Data shown:
- - - - -
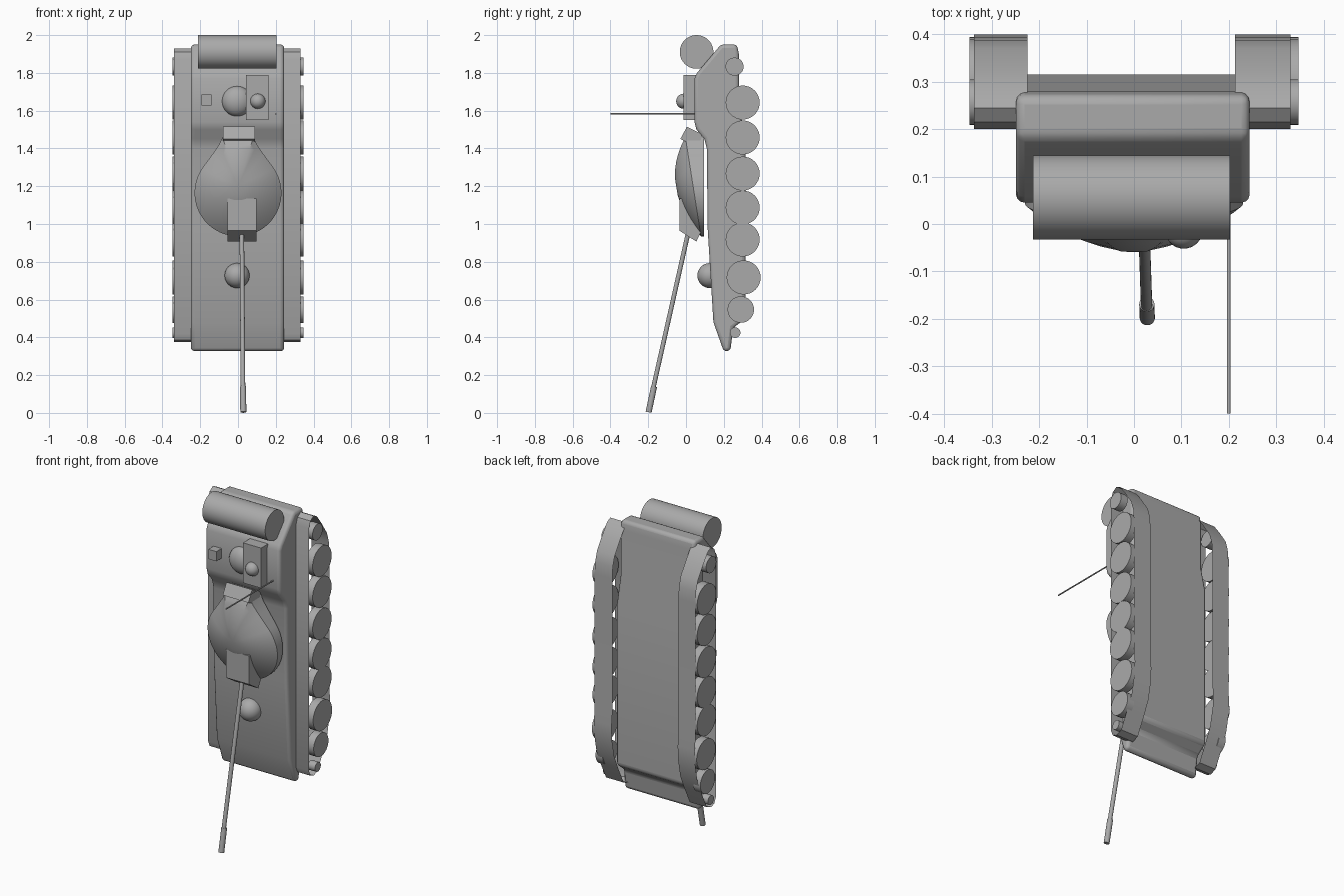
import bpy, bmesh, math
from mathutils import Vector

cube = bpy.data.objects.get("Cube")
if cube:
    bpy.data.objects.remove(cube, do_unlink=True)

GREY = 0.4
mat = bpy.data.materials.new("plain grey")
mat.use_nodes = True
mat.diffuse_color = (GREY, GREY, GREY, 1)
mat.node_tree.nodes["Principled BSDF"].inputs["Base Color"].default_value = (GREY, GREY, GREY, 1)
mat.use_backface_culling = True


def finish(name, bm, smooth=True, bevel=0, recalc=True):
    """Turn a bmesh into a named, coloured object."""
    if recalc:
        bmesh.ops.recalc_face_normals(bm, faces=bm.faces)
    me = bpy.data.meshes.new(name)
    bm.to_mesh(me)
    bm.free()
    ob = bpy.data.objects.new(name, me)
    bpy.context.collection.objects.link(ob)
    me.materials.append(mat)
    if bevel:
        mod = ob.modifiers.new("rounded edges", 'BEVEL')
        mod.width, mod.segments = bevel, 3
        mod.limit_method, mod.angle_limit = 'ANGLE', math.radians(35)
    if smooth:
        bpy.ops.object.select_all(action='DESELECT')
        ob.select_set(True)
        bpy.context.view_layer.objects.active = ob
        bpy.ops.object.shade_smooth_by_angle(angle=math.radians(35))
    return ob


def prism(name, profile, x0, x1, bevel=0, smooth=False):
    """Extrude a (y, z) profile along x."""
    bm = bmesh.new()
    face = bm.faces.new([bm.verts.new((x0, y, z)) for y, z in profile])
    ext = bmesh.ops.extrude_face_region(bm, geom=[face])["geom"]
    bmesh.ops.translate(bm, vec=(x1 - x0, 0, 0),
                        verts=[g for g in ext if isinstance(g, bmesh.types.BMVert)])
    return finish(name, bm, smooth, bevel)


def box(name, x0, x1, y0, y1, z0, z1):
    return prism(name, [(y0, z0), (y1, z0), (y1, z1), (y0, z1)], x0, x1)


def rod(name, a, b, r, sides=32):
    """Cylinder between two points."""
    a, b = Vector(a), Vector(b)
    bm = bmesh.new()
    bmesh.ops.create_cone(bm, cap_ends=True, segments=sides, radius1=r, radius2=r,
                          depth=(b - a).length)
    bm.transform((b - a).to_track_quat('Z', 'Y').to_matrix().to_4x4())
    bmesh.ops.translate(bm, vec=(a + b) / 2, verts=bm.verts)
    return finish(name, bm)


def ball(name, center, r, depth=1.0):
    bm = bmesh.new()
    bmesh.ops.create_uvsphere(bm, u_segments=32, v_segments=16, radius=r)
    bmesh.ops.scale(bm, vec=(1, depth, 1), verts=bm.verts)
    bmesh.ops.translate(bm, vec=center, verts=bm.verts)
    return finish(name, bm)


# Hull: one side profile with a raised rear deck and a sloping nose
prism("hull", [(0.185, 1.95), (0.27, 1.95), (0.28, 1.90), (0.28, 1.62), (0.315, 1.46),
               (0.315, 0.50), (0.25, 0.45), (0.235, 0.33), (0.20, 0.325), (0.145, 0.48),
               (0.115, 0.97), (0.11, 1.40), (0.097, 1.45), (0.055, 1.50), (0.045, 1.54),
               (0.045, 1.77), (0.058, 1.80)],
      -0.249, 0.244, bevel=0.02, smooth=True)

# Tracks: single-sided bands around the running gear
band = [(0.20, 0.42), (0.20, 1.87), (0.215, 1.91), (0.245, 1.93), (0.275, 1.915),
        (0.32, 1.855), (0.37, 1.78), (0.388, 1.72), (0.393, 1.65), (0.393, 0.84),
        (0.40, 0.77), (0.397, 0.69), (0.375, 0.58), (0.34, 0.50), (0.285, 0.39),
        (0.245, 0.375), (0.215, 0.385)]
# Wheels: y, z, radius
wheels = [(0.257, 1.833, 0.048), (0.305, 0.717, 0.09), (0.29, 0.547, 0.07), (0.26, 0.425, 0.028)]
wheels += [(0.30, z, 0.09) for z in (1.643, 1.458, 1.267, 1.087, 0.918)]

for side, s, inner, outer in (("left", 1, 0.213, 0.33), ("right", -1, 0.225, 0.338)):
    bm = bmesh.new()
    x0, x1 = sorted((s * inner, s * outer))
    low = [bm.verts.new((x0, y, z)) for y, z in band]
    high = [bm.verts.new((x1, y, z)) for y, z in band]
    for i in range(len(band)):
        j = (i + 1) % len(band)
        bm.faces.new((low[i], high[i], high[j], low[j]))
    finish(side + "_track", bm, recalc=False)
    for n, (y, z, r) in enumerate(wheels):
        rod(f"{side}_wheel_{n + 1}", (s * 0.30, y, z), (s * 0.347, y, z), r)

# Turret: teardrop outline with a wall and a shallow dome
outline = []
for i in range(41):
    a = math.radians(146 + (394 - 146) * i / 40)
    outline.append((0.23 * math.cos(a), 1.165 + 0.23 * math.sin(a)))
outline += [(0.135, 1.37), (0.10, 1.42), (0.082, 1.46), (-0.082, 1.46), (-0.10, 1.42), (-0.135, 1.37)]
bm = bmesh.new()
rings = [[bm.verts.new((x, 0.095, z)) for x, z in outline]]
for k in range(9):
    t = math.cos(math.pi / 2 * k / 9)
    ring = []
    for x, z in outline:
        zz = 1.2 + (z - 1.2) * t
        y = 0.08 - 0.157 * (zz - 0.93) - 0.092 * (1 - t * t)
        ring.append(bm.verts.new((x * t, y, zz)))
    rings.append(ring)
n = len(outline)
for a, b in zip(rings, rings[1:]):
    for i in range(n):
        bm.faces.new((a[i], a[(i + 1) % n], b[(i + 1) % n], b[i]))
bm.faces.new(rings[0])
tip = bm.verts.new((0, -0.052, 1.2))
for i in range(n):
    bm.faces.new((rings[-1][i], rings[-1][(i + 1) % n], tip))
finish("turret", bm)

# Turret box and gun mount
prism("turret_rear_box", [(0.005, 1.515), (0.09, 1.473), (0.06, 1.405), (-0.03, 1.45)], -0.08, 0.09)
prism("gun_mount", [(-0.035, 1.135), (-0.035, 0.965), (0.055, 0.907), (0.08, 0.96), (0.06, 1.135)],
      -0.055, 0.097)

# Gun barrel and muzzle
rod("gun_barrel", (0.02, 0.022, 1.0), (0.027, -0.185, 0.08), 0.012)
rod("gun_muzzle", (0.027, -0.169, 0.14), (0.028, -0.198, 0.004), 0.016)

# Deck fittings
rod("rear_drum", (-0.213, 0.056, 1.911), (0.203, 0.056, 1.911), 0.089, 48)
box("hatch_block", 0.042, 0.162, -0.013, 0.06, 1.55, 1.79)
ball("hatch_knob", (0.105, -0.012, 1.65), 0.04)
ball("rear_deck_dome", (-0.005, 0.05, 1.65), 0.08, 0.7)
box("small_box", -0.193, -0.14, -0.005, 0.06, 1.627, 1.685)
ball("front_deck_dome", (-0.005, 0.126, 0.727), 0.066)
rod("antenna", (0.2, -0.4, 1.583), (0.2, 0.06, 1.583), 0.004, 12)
- - - - -
Activity:
The response has to be an exact copy of all the data, pictures excluded.

Solution to the exercise:
import bpy, bmesh, math
from mathutils import Vector

cube = bpy.data.objects.get("Cube")
if cube:
    bpy.data.objects.remove(cube, do_unlink=True)

GREY = 0.4
mat = bpy.data.materials.new("plain grey")
mat.use_nodes = True
mat.diffuse_color = (GREY, GREY, GREY, 1)
mat.node_tree.nodes["Principled BSDF"].inputs["Base Color"].default_value = (GREY, GREY, GREY, 1)
mat.use_backface_culling = True


def finish(name, bm, smooth=True, bevel=0, recalc=True):
    """Turn a bmesh into a named, coloured object."""
    if recalc:
        bmesh.ops.recalc_face_normals(bm, faces=bm.faces)
    me = bpy.data.meshes.new(name)
    bm.to_mesh(me)
    bm.free()
    ob = bpy.data.objects.new(name, me)
    bpy.context.collection.objects.link(ob)
    me.materials.append(mat)
    if bevel:
        mod = ob.modifiers.new("rounded edges", 'BEVEL')
        mod.width, mod.segments = bevel, 3
        mod.limit_method, mod.angle_limit = 'ANGLE', math.radians(35)
    if smooth:
        bpy.ops.object.select_all(action='DESELECT')
        ob.select_set(True)
        bpy.context.view_layer.objects.active = ob
        bpy.ops.object.shade_smooth_by_angle(angle=math.radians(35))
    return ob


def prism(name, profile, x0, x1, bevel=0, smooth=False):
    """Extrude a (y, z) profile along x."""
    bm = bmesh.new()
    face = bm.faces.new([bm.verts.new((x0, y, z)) for y, z in profile])
    ext = bmesh.ops.extrude_face_region(bm, geom=[face])["geom"]
    bmesh.ops.translate(bm, vec=(x1 - x0, 0, 0),
                        verts=[g for g in ext if isinstance(g, bmesh.types.BMVert)])
    return finish(name, bm, smooth, bevel)


def box(name, x0, x1, y0, y1, z0, z1):
    return prism(name, [(y0, z0), (y1, z0), (y1, z1), (y0, z1)], x0, x1)


def rod(name, a, b, r, sides=32):
    """Cylinder between two points."""
    a, b = Vector(a), Vector(b)
    bm = bmesh.new()
    bmesh.ops.create_cone(bm, cap_ends=True, segments=sides, radius1=r, radius2=r,
                          depth=(b - a).length)
    bm.transform((b - a).to_track_quat('Z', 'Y').to_matrix().to_4x4())
    bmesh.ops.translate(bm, vec=(a + b) / 2, verts=bm.verts)
    return finish(name, bm)


def ball(name, center, r, depth=1.0):
    bm = bmesh.new()
    bmesh.ops.create_uvsphere(bm, u_segments=32, v_segments=16, radius=r)
    bmesh.ops.scale(bm, vec=(1, depth, 1), verts=bm.verts)
    bmesh.ops.translate(bm, vec=center, verts=bm.verts)
    return finish(name, bm)


# Hull: one side profile with a raised rear deck and a sloping nose
prism("hull", [(0.185, 1.95), (0.27, 1.95), (0.28, 1.90), (0.28, 1.62), (0.315, 1.46),
               (0.315, 0.50), (0.25, 0.45), (0.235, 0.33), (0.20, 0.325), (0.145, 0.48),
               (0.115, 0.97), (0.11, 1.40), (0.097, 1.45), (0.055, 1.50), (0.045, 1.54),
               (0.045, 1.77), (0.058, 1.80)],
      -0.249, 0.244, bevel=0.02, smooth=True)

# Tracks: single-sided bands around the running gear
band = [(0.20, 0.42), (0.20, 1.87), (0.215, 1.91), (0.245, 1.93), (0.275, 1.915),
        (0.32, 1.855), (0.37, 1.78), (0.388, 1.72), (0.393, 1.65), (0.393, 0.84),
        (0.40, 0.77), (0.397, 0.69), (0.375, 0.58), (0.34, 0.50), (0.285, 0.39),
        (0.245, 0.375), (0.215, 0.385)]
# Wheels: y, z, radius
wheels = [(0.257, 1.833, 0.048), (0.305, 0.717, 0.09), (0.29, 0.547, 0.07), (0.26, 0.425, 0.028)]
wheels += [(0.30, z, 0.09) for z in (1.643, 1.458, 1.267, 1.087, 0.918)]

for side, s, inner, outer in (("left", 1, 0.213, 0.33), ("right", -1, 0.225, 0.338)):
    bm = bmesh.new()
    x0, x1 = sorted((s * inner, s * outer))
    low = [bm.verts.new((x0, y, z)) for y, z in band]
    high = [bm.verts.new((x1, y, z)) for y, z in band]
    for i in range(len(band)):
        j = (i + 1) % len(band)
        bm.faces.new((low[i], high[i], high[j], low[j]))
    finish(side + "_track", bm, recalc=False)
    for n, (y, z, r) in enumerate(wheels):
        rod(f"{side}_wheel_{n + 1}", (s * 0.30, y, z), (s * 0.347, y, z), r)

# Turret: teardrop outline with a wall and a shallow dome
outline = []
for i in range(41):
    a = math.radians(146 + (394 - 146) * i / 40)
    outline.append((0.23 * math.cos(a), 1.165 + 0.23 * math.sin(a)))
outline += [(0.135, 1.37), (0.10, 1.42), (0.082, 1.46), (-0.082, 1.46), (-0.10, 1.42), (-0.135, 1.37)]
bm = bmesh.new()
rings = [[bm.verts.new((x, 0.095, z)) for x, z in outline]]
for k in range(9):
    t = math.cos(math.pi / 2 * k / 9)
    ring = []
    for x, z in outline:
        zz = 1.2 + (z - 1.2) * t
        y = 0.08 - 0.157 * (zz - 0.93) - 0.092 * (1 - t * t)
        ring.append(bm.verts.new((x * t, y, zz)))
    rings.append(ring)
n = len(outline)
for a, b in zip(rings, rings[1:]):
    for i in range(n):
        bm.faces.new((a[i], a[(i + 1) % n], b[(i + 1) % n], b[i]))
bm.faces.new(rings[0])
tip = bm.verts.new((0, -0.052, 1.2))
for i in range(n):
    bm.faces.new((rings[-1][i], rings[-1][(i + 1) % n], tip))
finish("turret", bm)

# Turret box and gun mount
prism("turret_rear_box", [(0.005, 1.515), (0.09, 1.473), (0.06, 1.405), (-0.03, 1.45)], -0.08, 0.09)
prism("gun_mount", [(-0.035, 1.135), (-0.035, 0.965), (0.055, 0.907), (0.08, 0.96), (0.06, 1.135)],
      -0.055, 0.097)

# Gun barrel and muzzle
rod("gun_barrel", (0.02, 0.022, 1.0), (0.027, -0.185, 0.08), 0.012)
rod("gun_muzzle", (0.027, -0.169, 0.14), (0.028, -0.198, 0.004), 0.016)

# Deck fittings
rod("rear_drum", (-0.213, 0.056, 1.911), (0.203, 0.056, 1.911), 0.089, 48)
box("hatch_block", 0.042, 0.162, -0.013, 0.06, 1.55, 1.79)
ball("hatch_knob", (0.105, -0.012, 1.65), 0.04)
ball("rear_deck_dome", (-0.005, 0.05, 1.65), 0.08, 0.7)
box("small_box", -0.193, -0.14, -0.005, 0.06, 1.627, 1.685)
ball("front_deck_dome", (-0.005, 0.126, 0.727), 0.066)
rod("antenna", (0.2, -0.4, 1.583), (0.2, 0.06, 1.583), 0.004, 12)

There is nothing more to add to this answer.